"There are times when we're all taking shots at him but Doug's a good sport," Wragge added. "He gives it right back. It's just fun, like brothers getting after it a little bit."

But despite playing together for so long, both Manigat and Wragge say there are still times during games where they find themselves transformed from player to fan while Doug McDermott goes about conducting his basketball business.

"I've kind of found myself being a spectator sometimes," Manigat said. "My sophomore year when he had 44 points against Bradley I was like, `Wow.' Every time he shot the ball it went in. He's amazed me so many times but I've seen it so often I've become kind of numb to it. Now when he has a game like he did vs. St. John's when he scored 39 points, I kind of expect it. But it's nice to be a part of it."

For Wragge watching Doug McDermott light up another opponent has become almost commonplace.

"I've been playing with Doug for four years now so it's not like everything he does I think is spectacular," Wragge said. "You're just like, `That's Doug.' But then you take a step back and you're like, `Wow.' You want to relish every moment playing with a guy that makes it all look so easy. There are times during the game even now where you find yourself standing around looking and not doing much because you're watching Doug. It's impressive but at the same time we're kind of used to it. You're like, `Well, there he goes again.'"

So far this season Wragge, Manigat and, oh yeah, Doug McDermott and the rest of the Bluejays, have made the jump from the Missouri Valley Conference to the BIG EAST seem almost flawless for Creighton.

"We all knew it was going to be a transition for us as far as physical stuff and different teams coming in and out of our arena but because we've been together for so long we knew what we needed to do to be successful," Manigat said. "Obviously we've done well in BIG EAST play with just the one loss and we're just trying to keep it going now."

But with just nine games remaining in the regular season, and with just four left at home, the one thing Manigat, Wragge and the rest of the Creighton seniors are finding hard to face is that it will all be coming to an end at some point in the next six to eight weeks or so - the laughs, the ribbing, the camaraderie and, of course, the winning. It will also be the last days to play alongside McDermott and any more chances to look around and say, `Wow.'"

"Every year I've been here there are certainly moments that I remember and I cherish," Manigat said. "I'm sure at the end of the season when I have time to reflect on the year that was I'm pretty sure I'm going to have a smile on my face. But first we want to see how far we can take this thing."

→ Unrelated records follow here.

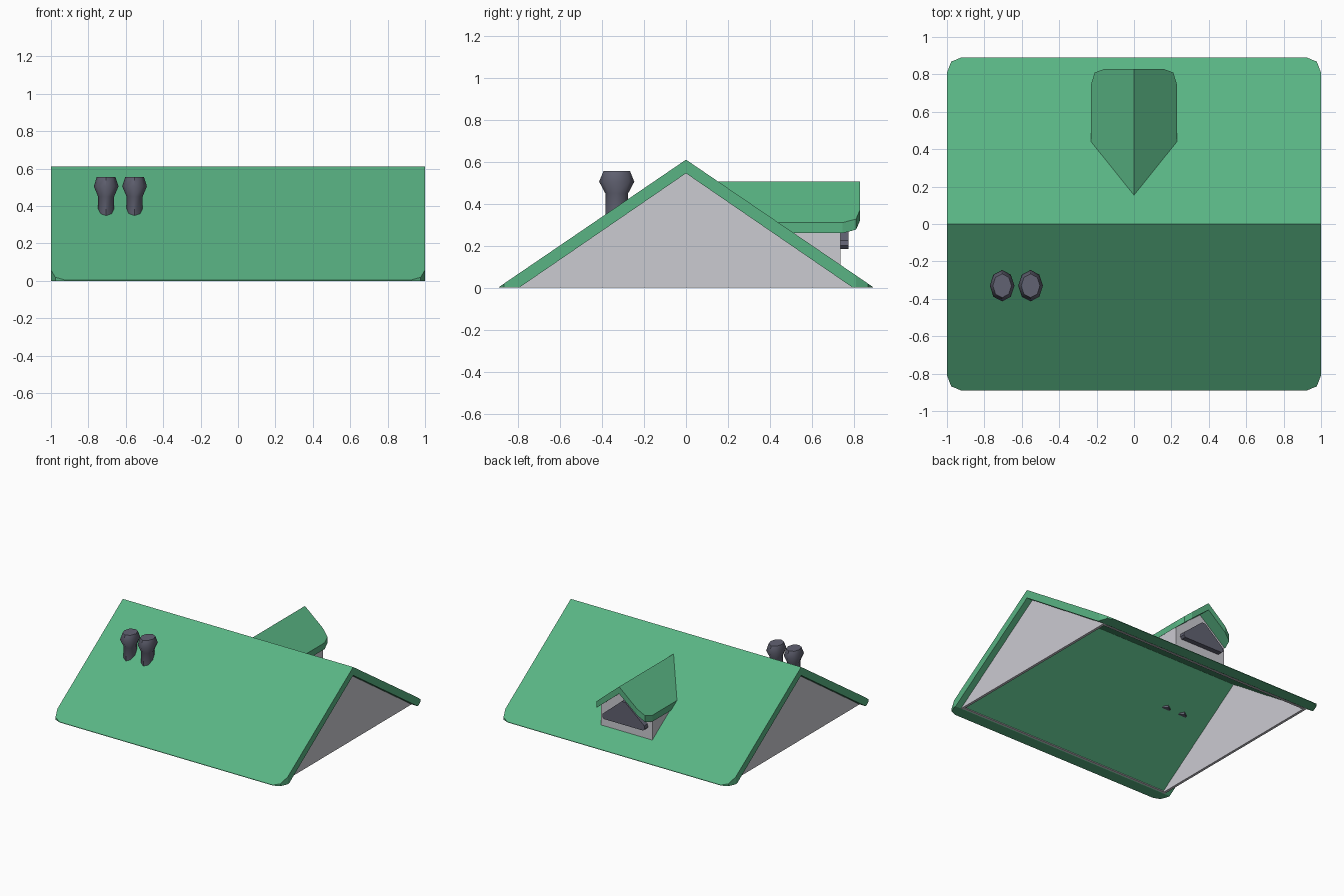
import bpy, bmesh, math
from mathutils import Vector

cube = bpy.data.objects.get("Cube")
if cube:
    bpy.data.objects.remove(cube, do_unlink=True)


def material(name, rgb):
    m = bpy.data.materials.new(name)
    m.use_nodes = True
    m.diffuse_color = (*rgb, 1)
    m.node_tree.nodes["Principled BSDF"].inputs["Base Color"].default_value = (*rgb, 1)
    return m


GREEN = material("roof green", (0.1, 0.455, 0.228))
PALE = material("wall pale grey", (0.6, 0.595, 0.64))
SLATE = material("slate grey", (0.12, 0.122, 0.168))


def prism(profile, axis, start, end):
    """Extrude a profile of (side, z) points along the x or y axis."""
    bm = bmesh.new()
    place = (lambda s, z: (start, s, z)) if axis == "x" else (lambda s, z: (s, start, z))
    face = bm.faces.new([bm.verts.new(place(s, z)) for s, z in profile])
    out = bmesh.ops.extrude_face_region(bm, geom=[face], use_keep_orig=True)
    step = Vector((end - start, 0, 0)) if axis == "x" else Vector((0, end - start, 0))
    bmesh.ops.translate(bm, vec=step, verts=[v for v in out["geom"] if isinstance(v, bmesh.types.BMVert)])
    bmesh.ops.recalc_face_normals(bm, faces=bm.faces)
    return bm


def cut(bm, point, normal):
    """Slice off everything on the normal's side and cap the opening."""
    out = bmesh.ops.bisect_plane(bm, geom=bm.verts[:] + bm.edges[:] + bm.faces[:], plane_co=point,
                                 plane_no=normal, clear_outer=True)
    edges = [e for e in out["geom_cut"] if isinstance(e, bmesh.types.BMEdge)]
    bmesh.ops.edgenet_fill(bm, edges=edges)


def clip_corner(bm, sx, sy, points):
    """Round one plan corner with a straight cut between each pair of points."""
    for (ax, ay), (bx, by) in zip(points, points[1:]):
        cut(bm, (sx * ax, sy * ay, 0), (sx * (by - ay), sy * (ax - bx), 0))


def finish(bm, name, mat, smooth=False):
    bmesh.ops.recalc_face_normals(bm, faces=bm.faces)
    mesh = bpy.data.meshes.new(name)
    bm.to_mesh(mesh)
    bm.free()
    ob = bpy.data.objects.new(name, mesh)
    bpy.context.collection.objects.link(ob)
    mesh.materials.append(mat)
    if smooth:
        bpy.ops.object.select_all(action="DESELECT")
        ob.select_set(True)
        bpy.context.view_layer.objects.active = ob
        bpy.ops.object.shade_smooth_by_angle(angle=math.radians(50))
    return ob


# Main roof: folded slab with clipped eave corners
EAVE, RIDGE, IN_EAVE, IN_RIDGE = 0.89, 0.61, 0.795, 0.545
roof = prism([(-EAVE, 0), (-EAVE, 0.004), (0, RIDGE), (EAVE, 0.004), (EAVE, 0),
              (IN_EAVE, 0), (0, IN_RIDGE), (-IN_EAVE, 0)], "x", -1, 1)
for sx in (-1, 1):
    for sy in (-1, 1):
        clip_corner(roof, sx, sy, [(1, 0.81), (0.977, 0.868), (0.925, 0.89)])
finish(roof, "main_roof", GREEN)

# Gable walls and thin sills inside the eaves
for side, s in (("left", 1), ("right", -1)):
    wall = prism([(-IN_EAVE, 0), (0, IN_RIDGE), (IN_EAVE, 0)], "x", s * 0.93, s * 0.95)
    finish(wall, side + "_gable_wall", PALE)
for side, s in (("front", -1), ("back", 1)):
    sill = prism([(s * 0.772, 0), (s * 0.79, 0), (s * 0.786, 0.006), (s * 0.772, 0.006)], "x", -0.93, 0.93)
    finish(sill, side + "_sill", PALE)

# Dormer: everything below the middle of the roof slab is trimmed away
SLAB_POINT, SLAB_DOWN = (0, 0, 0.575), (0, -0.575, -0.845)

dormer_roof = prism([(-0.23, 0.26), (-0.23, 0.31), (0, 0.505), (0.23, 0.31), (0.23, 0.26), (0, 0.45)],
                    "y", 0.05, 0.83)
for sx in (-1, 1):
    clip_corner(dormer_roof, sx, 1, [(0.23, 0.745), (0.21, 0.81), (0.155, 0.83)])
cut(dormer_roof, SLAB_POINT, SLAB_DOWN)
finish(dormer_roof, "dormer_roof", GREEN)

dormer_wall = prism([(-0.222, 0), (-0.222, 0.27), (0, 0.455), (0.222, 0.27), (0.222, 0)], "y", 0.1, 0.735)
cut(dormer_wall, SLAB_POINT, SLAB_DOWN)
finish(dormer_wall, "dormer_wall", PALE)

# Triangular dormer window: raised frame with a recessed pane
window = prism([(-0.17, 0.185), (-0.185, 0.2), (-0.18, 0.225), (-0.015, 0.365), (0.015, 0.365),
                (0.18, 0.225), (0.185, 0.2), (0.17, 0.185)], "y", 0.725, 0.775)
pane = max(window.faces, key=lambda f: f.calc_center_median().y)
centre = Vector((0, 0.775, 0.25))
for scale, depth in ((0.62, 0), (0.55, -0.03), (0.28, 0)):
    out = bmesh.ops.extrude_face_region(window, geom=[pane])
    pane = [f for f in out["geom"] if isinstance(f, bmesh.types.BMFace)][0]
    size = max(v.co.x for v in pane.verts) / 0.185
    for v in pane.verts:
        v.co.x *= scale / size
        v.co.z = centre.z + (v.co.z - centre.z) * scale / size
        v.co.y += depth
finish(window, "dormer_window", SLATE)

# Pair of chimney pots: eight-sided, wider front to back
POT = [(0.043, 0.335), (0.043, 0.45), (0.066, 0.505), (0.05, 0.555)]
for name, cx in (("outer_chimney", -0.705), ("inner_chimney", -0.553)):
    bm = bmesh.new()
    rings = []
    for r, z in POT:
        angles = [math.tau * i / 8 for i in range(8)]
        rings.append([bm.verts.new((cx + r * math.cos(a), -0.33 + 1.27 * r * math.sin(a), z)) for a in angles])
    for low, high in zip(rings, rings[1:]):
        for i in range(8):
            j = (i + 1) % 8
            bm.faces.new((low[i], low[j], high[j], high[i]))
    bm.faces.new(rings[0])
    bm.faces.new(rings[-1])
    finish(bm, name, SLATE, smooth=True)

"We're all such good friends on and off the court so I don't want it to end but I think about it a lot," Wragge said. "This is our last go-around and we really want to make it count. I just try to take it all in and not take any day for granted."

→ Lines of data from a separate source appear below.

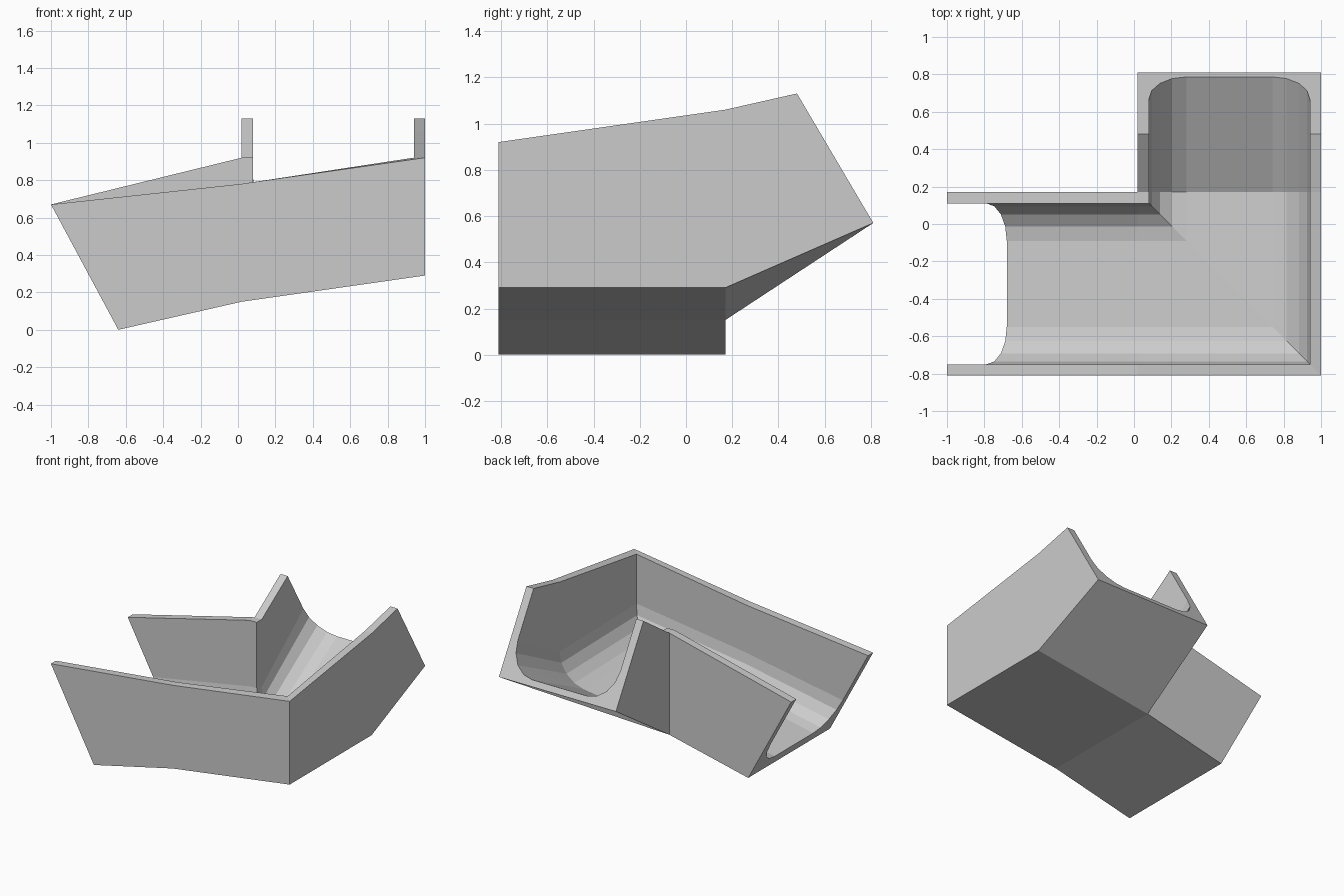
import bpy, bmesh, math

if "Cube" in bpy.data.objects:
    bpy.data.objects.remove(bpy.data.objects["Cube"])

WIDTH, WALL, RADIUS, STEPS = 0.98, 0.06, 0.2, 4
Y0, X1 = -0.81, 1.0          # outer faces of the front and right walls

# Stations along the L-shaped trough:
# (position from d and z, bottom outer/inner, top outer/inner, floor thickness)
stations = [
    (lambda d, z: (-0.64 - 0.36 * z / 0.67, Y0 + d), 0, 0, 0.67, 0.67, 0.075),
    (lambda d, z: (0.02, Y0 + d), 0.15, 0.15, 0.78, 0.92, 0.07),
    (lambda d, z: (X1 - d, Y0 + d), 0.29, 0.15, 0.92, 0.92, 0.065),
    (lambda d, z: (X1 - d, 0.17), 0.29, 0.15, 1.06, 0.92, 0.05),
    (lambda d, z: (X1 - d, 0.81 - 0.33 * (z - 0.57) / 0.56), 0.57, 0.57, 1.13, 1.13, 0.04),
]

# Rounded channel corner: (offset from wall, height over floor)
fillet = []
for i in range(STEPS + 1):
    a = math.pi / 2 * i / STEPS
    fillet.append((RADIUS * (1 - math.cos(a)), RADIUS * (1 - math.sin(a))))


def section(place, b_out, b_in, t_out, t_in, thick):
    """Closed U-shaped cross-section at one station."""
    floor = lambda d: b_out + (b_in - b_out) * d / WIDTH + thick
    pts = [(0, b_out), (0, t_out), (WALL, t_out)]
    pts += [(WALL + o, floor(WALL + o) + h) for o, h in fillet]
    for o, h in reversed(fillet):
        d = WIDTH - WALL - o
        pts.append((d, floor(d) + h))
    pts += [(WIDTH - WALL, t_in), (WIDTH, t_in), (WIDTH, b_in)]
    return [(*place(d, z), z) for d, z in pts]


# Skin the stations into one closed corner trough
bm = bmesh.new()
rings = [[bm.verts.new(p) for p in section(*s)] for s in stations]
for a, b in zip(rings, rings[1:]):
    n = len(a)
    for i in range(n):
        j = (i + 1) % n
        bm.faces.new((a[i], a[j], b[j], b[i]))
bm.faces.new(rings[0])
bm.faces.new(rings[-1])
bmesh.ops.remove_doubles(bm, verts=bm.verts, dist=0.001)
bmesh.ops.recalc_face_normals(bm, faces=bm.faces)

mesh = bpy.data.meshes.new("corner_trough")
bm.to_mesh(mesh)
bm.free()
bpy.context.collection.objects.link(bpy.data.objects.new("corner_trough", mesh))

But when it is all over, and McDermott is cashing his NBA paychecks next year, Manigat said he already has a plan.

"I've already told Doug that, because I'm Canadian, and the NBA All Star Game is going to be in Toronto (next year) and he's going to be in that rookie game, there's no way I'm going to miss that," Manigat said. "I'm sure you'll see me in Doug's posse every once in a while. That's my man. I got to stay close to him."

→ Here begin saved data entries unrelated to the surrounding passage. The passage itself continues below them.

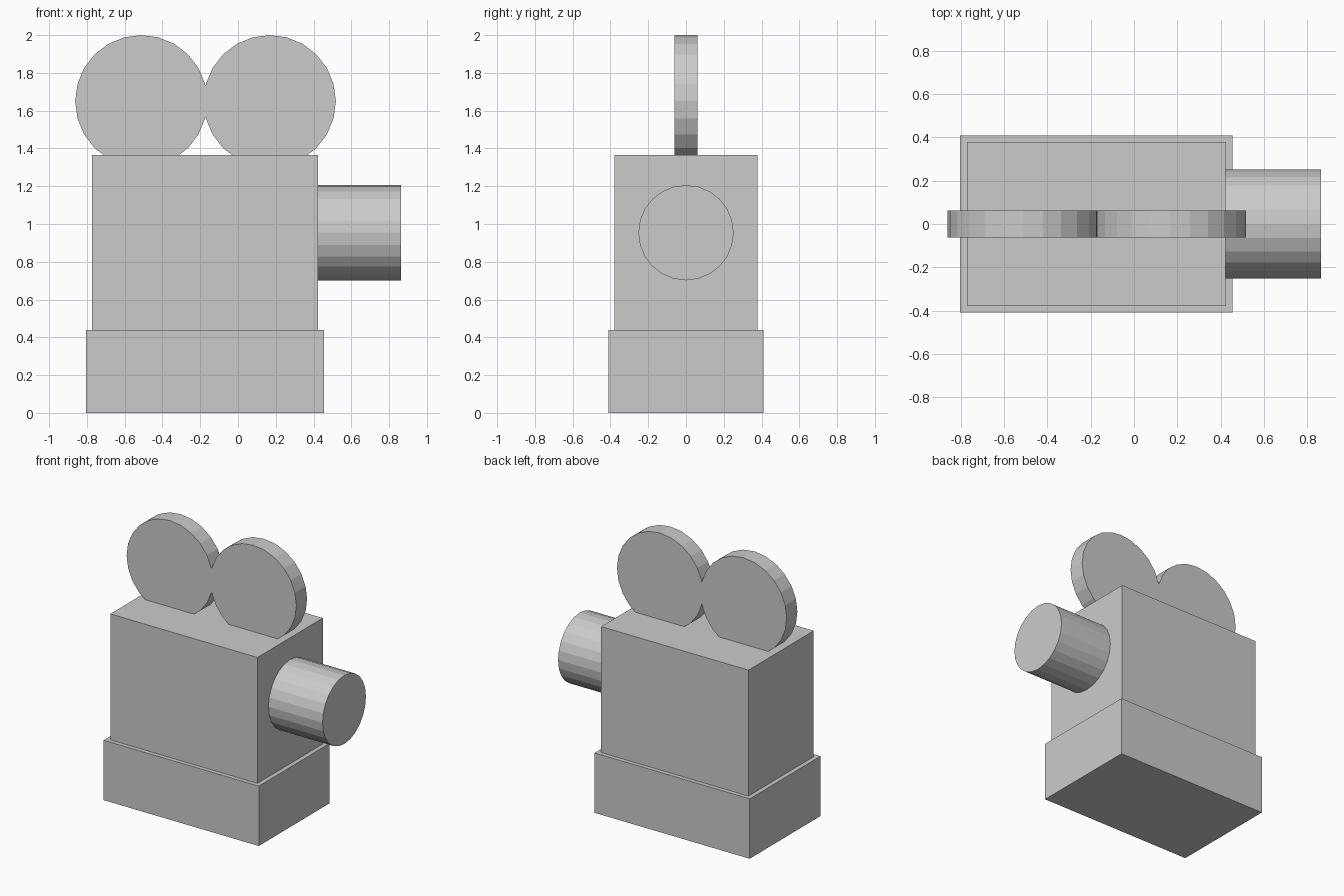
import bpy
from math import pi

cube = bpy.data.objects.get("Cube")
if cube:
    bpy.data.objects.remove(cube, do_unlink=True)

# Single flat colour
grey = bpy.data.materials.new("plain_grey")
grey.use_nodes = True
grey.diffuse_color = (0.6, 0.6, 0.6, 1)
grey.node_tree.nodes["Principled BSDF"].inputs["Base Color"].default_value = grey.diffuse_color


def finish(name):
    obj = bpy.context.object
    obj.name = obj.data.name = name
    bpy.ops.object.transform_apply(location=False, rotation=True, scale=True)
    obj.data.materials.append(grey)
    return obj


def box(name, x, y, z):
    """Box spanning the given (low, high) ranges."""
    spans = (x, y, z)
    bpy.ops.mesh.primitive_cube_add(size=1, location=[(a + b) / 2 for a, b in spans])
    bpy.context.object.scale = [b - a for a, b in spans]
    return finish(name)


def drum(name, radius, depth, centre, rotation):
    """Flat-sided cylinder with 24 sides."""
    bpy.ops.mesh.primitive_cylinder_add(vertices=24, radius=radius, depth=depth,
                                        location=centre, rotation=rotation)
    return finish(name)


# Stepped housing
box("base", (-0.805, 0.456), (-0.41, 0.41), (0, 0.44))
box("body", (-0.773, 0.424), (-0.379, 0.379), (0.44, 1.365))

# Lens barrel, seated slightly inside the body
drum("lens", 0.252, 0.463, (0.632, 0, 0.954), (0, pi / 2, 0))

# Pair of film reels, sunk into the top of the body
for name, x in (("right_reel", -0.512), ("left_reel", 0.168)):
    drum(name, 0.35, 0.124, (x, 0, 1.65), (pi / 2, 0, 0))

Actually, the NBA All Star Game isn't headed to Toronto until 2016. So Manigat's plan may be on hold for a while.